On September 15th, the four little girls and Sarah Collins Rudolph were at the 16th Street Baptist Church in the bathroom. It was Youth Day and the girls were happy and excited about their upcoming school year. Carolyn Maull McKinstry, the Sunday School church secretary answered the phone in the church office, and a caller said "three minutes" and hung up. McKinstry, a teenager, didn't know what the phone call meant. At 10:22 a.m. as she was walking into the sanctuary after hanging up the phone, the bomb exploded. Between 15-20 sticks of dynamite injured several church members, damaged the church, and destroyed cars.

(Bathroom window where the four little girls were when they were murdered).

The killing of the four little girls drew national and international attention to the racism and segregation in Birmingham.

I visit Birmingham every year. I make it a point to visit and pay respect to the young girls that lost their lives to hate.

Cynthia Wesley, Addie Mae Collins, and Carole Robertson are buried at Greenwood Cemetery. Denise McNair is buried at Elmwood Cemetery.

Dr. Martin Luther King, Jr. eulogized Wesley, Collins, and McNair's funeral at Sixth Avenue Baptist Church.

Rev. John H. Cross Jr. eulogized Robertson's funeral at St. John A.M.E. Church.

Come 'round by my side and I'll sing you a song I'll sing it so softly it'll do no one wrong On Birmingham Sunday the blood ran like wine And the choir kept singing of freedom

That cold autumn morning no eyes saw the sun And Addie Mae Collins, her number was one In an old Baptist church there was no need to run And the choir kept singing of freedom

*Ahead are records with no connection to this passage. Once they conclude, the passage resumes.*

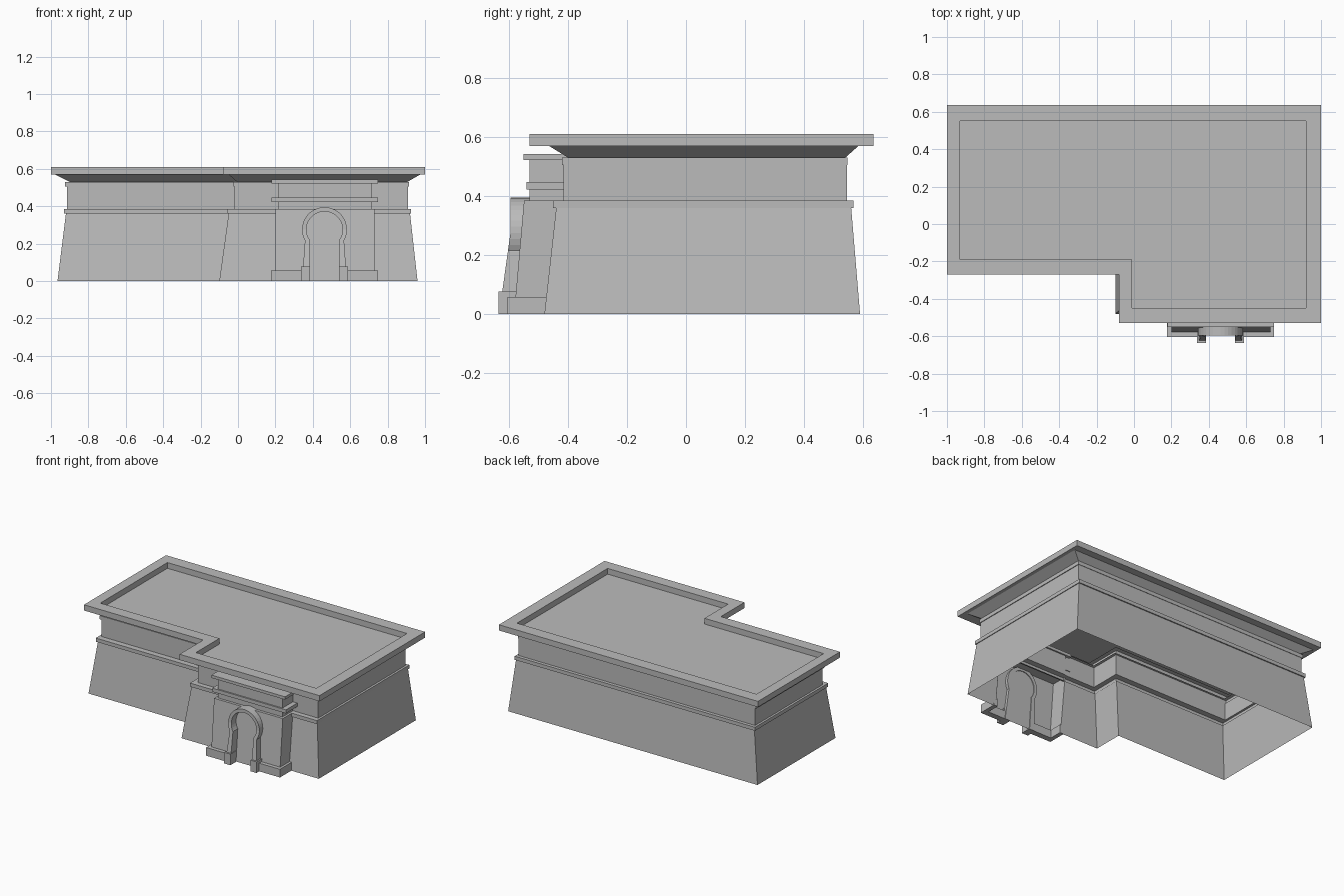
import bpy, bmesh, math

cube = bpy.data.objects.get("Cube")
if cube:
    bpy.data.objects.remove(cube, do_unlink=True)

stone = bpy.data.materials.new("grey_stone")
stone.use_nodes = True
GREY = (0.5, 0.5, 0.5, 1)
stone.diffuse_color = GREY
stone.node_tree.nodes["Principled BSDF"].inputs["Base Color"].default_value = GREY


def finish(bm, name):
    bmesh.ops.recalc_face_normals(bm, faces=bm.faces)
    mesh = bpy.data.meshes.new(name)
    bm.to_mesh(mesh)
    bm.free()
    mesh.materials.append(stone)
    obj = bpy.data.objects.new(name, mesh)
    bpy.context.collection.objects.link(obj)
    return obj


def box(name, x0, x1, y0, y1, z0, z1):
    bm = bmesh.new()
    bmesh.ops.create_cube(bm, size=1)
    for v in bm.verts:
        v.co.x = x1 if v.co.x > 0 else x0
        v.co.y = y1 if v.co.y > 0 else y0
        v.co.z = z1 if v.co.z > 0 else z0
    return finish(bm, name)


PORCH_L, PORCH_R, PORCH_TOP = 0.2, 0.73, 0.385

# L-shaped outlines: west, east, notch x, south, notch y, north
base = (-.965, .96, -.10, -.48, -.27, .59)
base_top = (-.92, .92, -.05, -.44, -.23, .56)
ledge = (-.93, .925, -.055, -.45, -.24, .568)
neck = (-.915, .91, -.02, -.415, -.20, .545)
band = (-.925, .915, -.025, -.42, -.205, .548)
soffit = (-.90, .905, -.005, -.40, -.19, .54)
flare = (-.98, .975, -.05, -.465, -.25, .585)
fascia = (-1, 1, -.08, -.53, -.27, .635)
parapet = (-.93, .92, -.01, -.45, -.19, .55)
levels = [(base, 0), (base_top, .36), (ledge, .36), (ledge, .385),
          (neck, .385), (neck, .505), (band, .505), (band, .53),
          (soffit, .53), (flare, .57), (fascia, .57), (fascia, .61),
          (parapet, .61), (parapet, .57)]


def outline(bm, dims, z):
    w, e, nx, s, ny, n = dims
    points = [(w, ny), (nx, ny), (nx, s), (PORCH_L, s), (PORCH_R, s),
              (e, s), (e, n), (w, n)]
    return [bm.verts.new((x, y, z)) for x, y in points]


# Building shell, open underneath and behind the porch
bm = bmesh.new()
rings = [outline(bm, d, z) for d, z in levels]
for level, (low, high) in enumerate(zip(rings, rings[1:])):
    for i in range(len(low)):
        if level == 0 and i == 3:
            continue
        j = (i + 1) % len(low)
        bm.faces.new((low[i], low[j], high[j], high[i]))
bm.faces.new(rings[-1])
bmesh.ops.dissolve_limit(bm, angle_limit=0.01, verts=bm.verts, edges=bm.edges)
finish(bm, "building_shell")

# Horseshoe arch stations as (outer, inner) points in x, z
CX, CZ = 0.4625, 0.275


def porch_y(z):
    return -.583 + z * .0885


def arch_y(z):
    return -.595 - max(0, .275 - z) * .14


left_leg = [((CX - .12, 0), (CX - .08, 0)),
            ((CX - .105, .21), (CX - .08, .222))]
arc = []
for k in range(25):
    a = math.radians(210 - 10 * k)
    c, s = math.cos(a), math.sin(a)
    arc.append(((CX + .12 * c, CZ + .12 * s), (CX + .097 * c, CZ + .097 * s)))
right_leg = [tuple((2 * CX - x, z) for x, z in st) for st in reversed(left_leg)]
stations = left_leg + arc + right_leg

# Arch frame
bm = bmesh.new()
loops = []
for (xo, zo), (xi, zi) in stations:
    loops.append([bm.verts.new(p) for p in (
        (xo, arch_y(zo), zo), (xi, arch_y(zi), zi),
        (xi, porch_y(zi) + .02, zi), (xo, porch_y(zo) + .02, zo))])
for a, b in zip(loops, loops[1:]):
    for i in range(4):
        j = (i + 1) % 4
        bm.faces.new((a[i], a[j], b[j], b[i]))
bm.faces.new(loops[0])
bm.faces.new(loops[-1])
finish(bm, "door_arch")

# Recessed door panel
bm = bmesh.new()
bm.faces.new([bm.verts.new((x, porch_y(z) + .015, z)) for _, (x, z) in stations])
finish(bm, "door_panel")

# Sloping porch body with the arched opening
bm = bmesh.new()
front = [(PORCH_L, 0)] + [inner for _, inner in stations]
front += [(PORCH_R, 0), (PORCH_R, PORCH_TOP), (PORCH_L, PORCH_TOP)]
verts = [bm.verts.new((x, porch_y(z), z)) for x, z in front]
bm.faces.new(verts)
bottom_l, bottom_r, top_r, top_l = verts[0], verts[-3], verts[-2], verts[-1]
back = [bm.verts.new(p) for p in (
    (PORCH_L, -.48, 0), (PORCH_R, -.48, 0),
    (PORCH_R, -.435, PORCH_TOP), (PORCH_L, -.435, PORCH_TOP))]
bm.faces.new((bottom_l, top_l, back[3], back[0]))
bm.faces.new((bottom_r, back[1], back[2], top_r))
bm.faces.new((top_l, top_r, back[2], back[3]))
finish(bm, "porch_body")

# Porch upper blocks and cornices
box("porch_upper_block", .215, .715, -.53, -.41, PORCH_TOP, .525)
box("porch_lower_cornice", .18, .748, -.54, -.41, .422, .447)
box("porch_top_cornice", .18, .748, -.55, -.40, .522, .542)

# Plinths and arch feet on both sides of the door
for side, m in (("right", -1), ("left", 1)):
    def pair(name, near, far, *rest):
        xs = sorted((CX + m * near, CX + m * far))
        box(side + name, *xs, *rest)
    pair("_plinth_front", .115, .285, -.605, -.565, 0, .057)
    pair("_plinth_side", .255, .285, -.605, -.475, 0, .057)
    pair("_arch_foot", .077, .125, -.635, -.57, 0, .077)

Addie Mae Collins liked hopscotch, sang in the choir, and loved softball.

The clouds, they were dark and the autumn wind blew And Denise McNair brought the number to two The falcon of death was a creature they knew And the choir kept singing of freedom

Denise McNair liked to play with her dolls, left a mudpie in a mailbox, and did a neighborhood fundraiser for muscular dystrophy. Denise's childhood friend was U.S. Secretary of State, Condoleezza Rice. They would play with their dolls together.

The church, it was crowded and no one could see That Cynthia Wesley's dark number was three Her prayers and her feelings would shame you and me And the choir kept singing of freedom

Cynthia Wesley was adopted at the age of six to Claude and Gertrude Wesley. Her father was able to identify her body by the rings she and her mother exchanged.